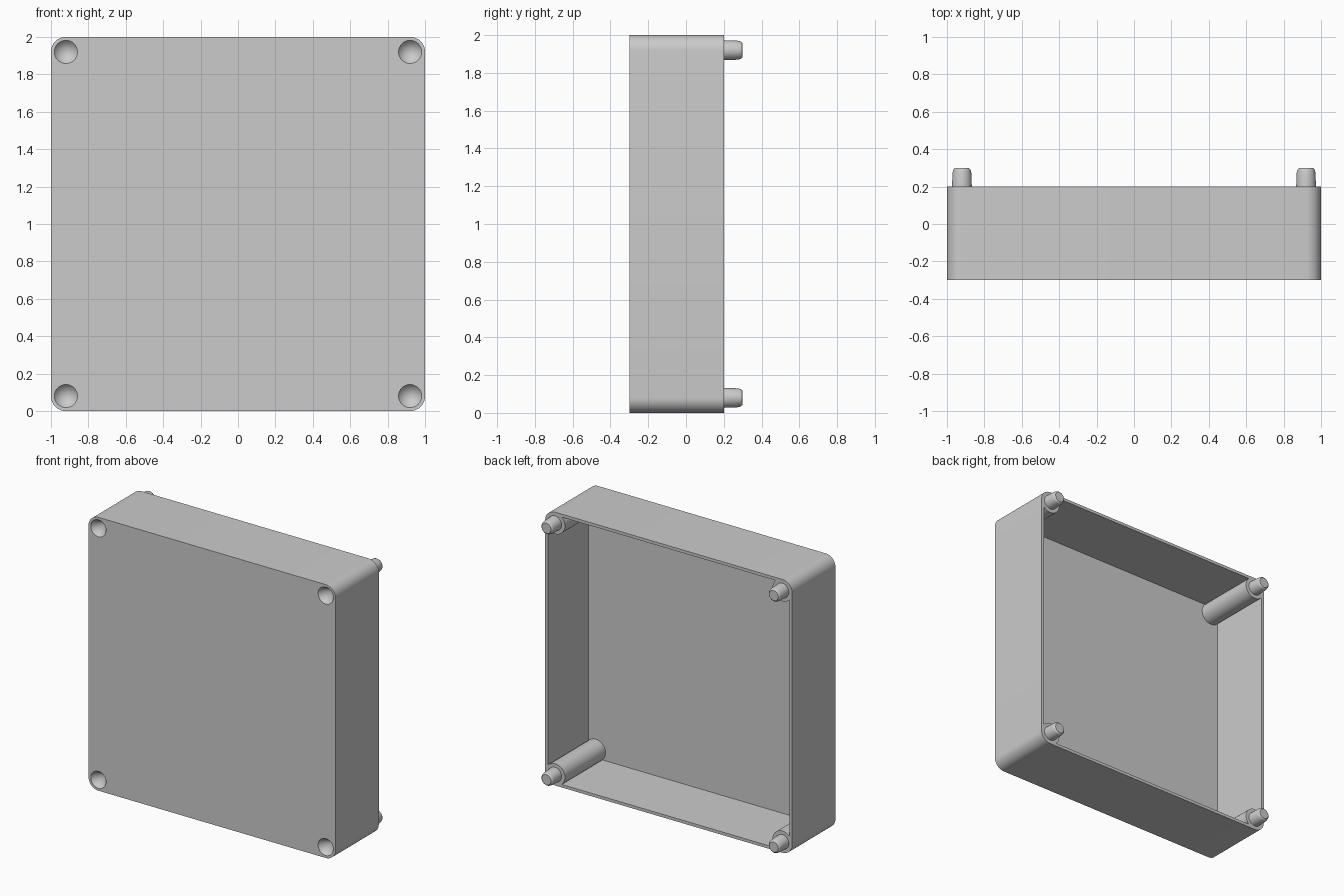
import bpy, bmesh
from math import sin, cos, pi, asin

FRONT, BACK = -0.3, 0.2
FLOOR = -0.27      # inner side of the front panel
WALL = 0.025
R = 0.08           # corner and post radius
C = 1 - R          # corner centre distance
SEG = 32

cube = bpy.data.objects.get("Cube")
if cube:
    bpy.data.objects.remove(cube)

grey = bpy.data.materials.new("light grey")
grey.use_nodes = True
grey.diffuse_color = (0.6, 0.6, 0.6, 1)
grey.node_tree.nodes["Principled BSDF"].inputs["Base Color"].default_value = (0.6, 0.6, 0.6, 1)


def finish(name, bm):
    bmesh.ops.recalc_face_normals(bm, faces=bm.faces)
    mesh = bpy.data.meshes.new(name)
    bm.to_mesh(mesh)
    bm.free()
    mesh.materials.append(grey)
    obj = bpy.data.objects.new(name, mesh)
    bpy.context.collection.objects.link(obj)
    return obj


def prism(name, outline, y0, y1):
    """Extrude an outline given in x and z along y."""
    bm = bmesh.new()
    face = bm.faces.new([bm.verts.new((x, y0, z + 1)) for x, z in outline])
    ext = bmesh.ops.extrude_face_region(bm, geom=[face])["geom"]
    bmesh.ops.translate(bm, vec=(0, y1 - y0, 0),
                        verts=[v for v in ext if isinstance(v, bmesh.types.BMVert)])
    return finish(name, bm)


def lathe(name, profile, cx, cz):
    """Turn a (radius, y) profile about a front-to-back axis; radius 0 is a tip."""
    bm = bmesh.new()
    rings = []
    for r, y in profile:
        n = SEG if r else 1
        rings.append([bm.verts.new((cx + r * cos(2 * pi * i / SEG), y,
                                    cz + r * sin(2 * pi * i / SEG))) for i in range(n)])
    for a, b in zip(rings, rings[1:]):
        for i in range(SEG):
            j = (i + 1) % SEG
            if len(b) == 1:
                bm.faces.new((a[i], a[j], b[0]))
            else:
                bm.faces.new((a[i], a[j], b[j], b[i]))
    for ring in (rings[0], rings[-1]):
        if len(ring) > 1:
            bm.faces.new(ring)
    return finish(name, bm)


def corner_loop(arc):
    """Repeat a top-right corner arc around four corners, counter-clockwise."""
    pts = []
    for q in range(4):
        for x, z in arc:
            for _ in range(q):
                x, z = -z, x
            pts.append((x, z))
    return pts


def shade(obj):
    bpy.ops.object.select_all(action="DESELECT")
    obj.select_set(True)
    bpy.context.view_layer.objects.active = obj
    bpy.ops.object.shade_smooth_by_angle(angle=pi / 6)


# Rounded outer block
steps = 10
outer = corner_loop([(C + R * cos(pi / 2 * i / steps), C + R * sin(pi / 2 * i / steps))
                     for i in range(steps + 1)])
case = prism("case", outer, FRONT, BACK)

# Cavity whose corners wrap around the solid posts
a0 = asin((R - WALL) / R)
start, end = 2 * pi - (pi / 2 - (pi / 2 - a0)), pi / 2 + a0
start = 2 * pi + (pi / 2 - end)
n = 16
inner = corner_loop([(C + R * cos(start + (end - start) * i / n),
                      C + R * sin(start + (end - start) * i / n)) for i in range(n + 1)])
cutters = [prism("cavity_cutter", inner, FLOOR, BACK + 0.1)]

# Corner pegs on the back and conical sockets in the front
for side, sx in (("left", 1), ("right", -1)):
    for level, sz in (("lower", -1), ("upper", 1)):
        x, z = sx * C, 1 + sz * C
        peg = lathe(f"{level}_{side}_peg",
                    [(0.053, BACK - 0.01), (0.053, BACK), (0.05, 0.275), (0.046, 0.291),
                     (0.037, 0.3)], x, z)
        shade(peg)
        cutters.append(lathe(f"{level}_{side}_socket_cutter",
                             [(0.062, FRONT - 0.01), (0.062, FRONT), (0, FRONT + 0.08)], x, z))

for cutter in cutters:
    mod = case.modifiers.new(cutter.name, "BOOLEAN")
    mod.operation = "DIFFERENCE"
    mod.solver = "EXACT"
    mod.object = cutter
    cutter.hide_render = True

# Bake the cuts and drop the cutters
bpy.ops.object.select_all(action="DESELECT")
case.select_set(True)
bpy.context.view_layer.objects.active = case
for mod in list(case.modifiers):
    bpy.ops.object.modifier_apply(modifier=mod.name)
for cutter in cutters:
    bpy.data.objects.remove(cutter)
shade(case)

## [YOUR GOAL]
Copy out the material above in full and exactly; its pictures are not to appear.

## [RESULT OF THIS EXERCISE]
import bpy, bmesh
from math import sin, cos, pi, asin

FRONT, BACK = -0.3, 0.2
FLOOR = -0.27      # inner side of the front panel
WALL = 0.025
R = 0.08           # corner and post radius
C = 1 - R          # corner centre distance
SEG = 32

cube = bpy.data.objects.get("Cube")
if cube:
    bpy.data.objects.remove(cube)

grey = bpy.data.materials.new("light grey")
grey.use_nodes = True
grey.diffuse_color = (0.6, 0.6, 0.6, 1)
grey.node_tree.nodes["Principled BSDF"].inputs["Base Color"].default_value = (0.6, 0.6, 0.6, 1)


def finish(name, bm):
    bmesh.ops.recalc_face_normals(bm, faces=bm.faces)
    mesh = bpy.data.meshes.new(name)
    bm.to_mesh(mesh)
    bm.free()
    mesh.materials.append(grey)
    obj = bpy.data.objects.new(name, mesh)
    bpy.context.collection.objects.link(obj)
    return obj


def prism(name, outline, y0, y1):
    """Extrude an outline given in x and z along y."""
    bm = bmesh.new()
    face = bm.faces.new([bm.verts.new((x, y0, z + 1)) for x, z in outline])
    ext = bmesh.ops.extrude_face_region(bm, geom=[face])["geom"]
    bmesh.ops.translate(bm, vec=(0, y1 - y0, 0),
                        verts=[v for v in ext if isinstance(v, bmesh.types.BMVert)])
    return finish(name, bm)


def lathe(name, profile, cx, cz):
    """Turn a (radius, y) profile about a front-to-back axis; radius 0 is a tip."""
    bm = bmesh.new()
    rings = []
    for r, y in profile:
        n = SEG if r else 1
        rings.append([bm.verts.new((cx + r * cos(2 * pi * i / SEG), y,
                                    cz + r * sin(2 * pi * i / SEG))) for i in range(n)])
    for a, b in zip(rings, rings[1:]):
        for i in range(SEG):
            j = (i + 1) % SEG
            if len(b) == 1:
                bm.faces.new((a[i], a[j], b[0]))
            else:
                bm.faces.new((a[i], a[j], b[j], b[i]))
    for ring in (rings[0], rings[-1]):
        if len(ring) > 1:
            bm.faces.new(ring)
    return finish(name, bm)


def corner_loop(arc):
    """Repeat a top-right corner arc around four corners, counter-clockwise."""
    pts = []
    for q in range(4):
        for x, z in arc:
            for _ in range(q):
                x, z = -z, x
            pts.append((x, z))
    return pts


def shade(obj):
    bpy.ops.object.select_all(action="DESELECT")
    obj.select_set(True)
    bpy.context.view_layer.objects.active = obj
    bpy.ops.object.shade_smooth_by_angle(angle=pi / 6)


# Rounded outer block
steps = 10
outer = corner_loop([(C + R * cos(pi / 2 * i / steps), C + R * sin(pi / 2 * i / steps))
                     for i in range(steps + 1)])
case = prism("case", outer, FRONT, BACK)

# Cavity whose corners wrap around the solid posts
a0 = asin((R - WALL) / R)
start, end = 2 * pi - (pi / 2 - (pi / 2 - a0)), pi / 2 + a0
start = 2 * pi + (pi / 2 - end)
n = 16
inner = corner_loop([(C + R * cos(start + (end - start) * i / n),
                      C + R * sin(start + (end - start) * i / n)) for i in range(n + 1)])
cutters = [prism("cavity_cutter", inner, FLOOR, BACK + 0.1)]

# Corner pegs on the back and conical sockets in the front
for side, sx in (("left", 1), ("right", -1)):
    for level, sz in (("lower", -1), ("upper", 1)):
        x, z = sx * C, 1 + sz * C
        peg = lathe(f"{level}_{side}_peg",
                    [(0.053, BACK - 0.01), (0.053, BACK), (0.05, 0.275), (0.046, 0.291),
                     (0.037, 0.3)], x, z)
        shade(peg)
        cutters.append(lathe(f"{level}_{side}_socket_cutter",
                             [(0.062, FRONT - 0.01), (0.062, FRONT), (0, FRONT + 0.08)], x, z))

for cutter in cutters:
    mod = case.modifiers.new(cutter.name, "BOOLEAN")
    mod.operation = "DIFFERENCE"
    mod.solver = "EXACT"
    mod.object = cutter
    cutter.hide_render = True

# Bake the cuts and drop the cutters
bpy.ops.object.select_all(action="DESELECT")
case.select_set(True)
bpy.context.view_layer.objects.active = case
for mod in list(case.modifiers):
    bpy.ops.object.modifier_apply(modifier=mod.name)
for cutter in cutters:
    bpy.data.objects.remove(cutter)
shade(case)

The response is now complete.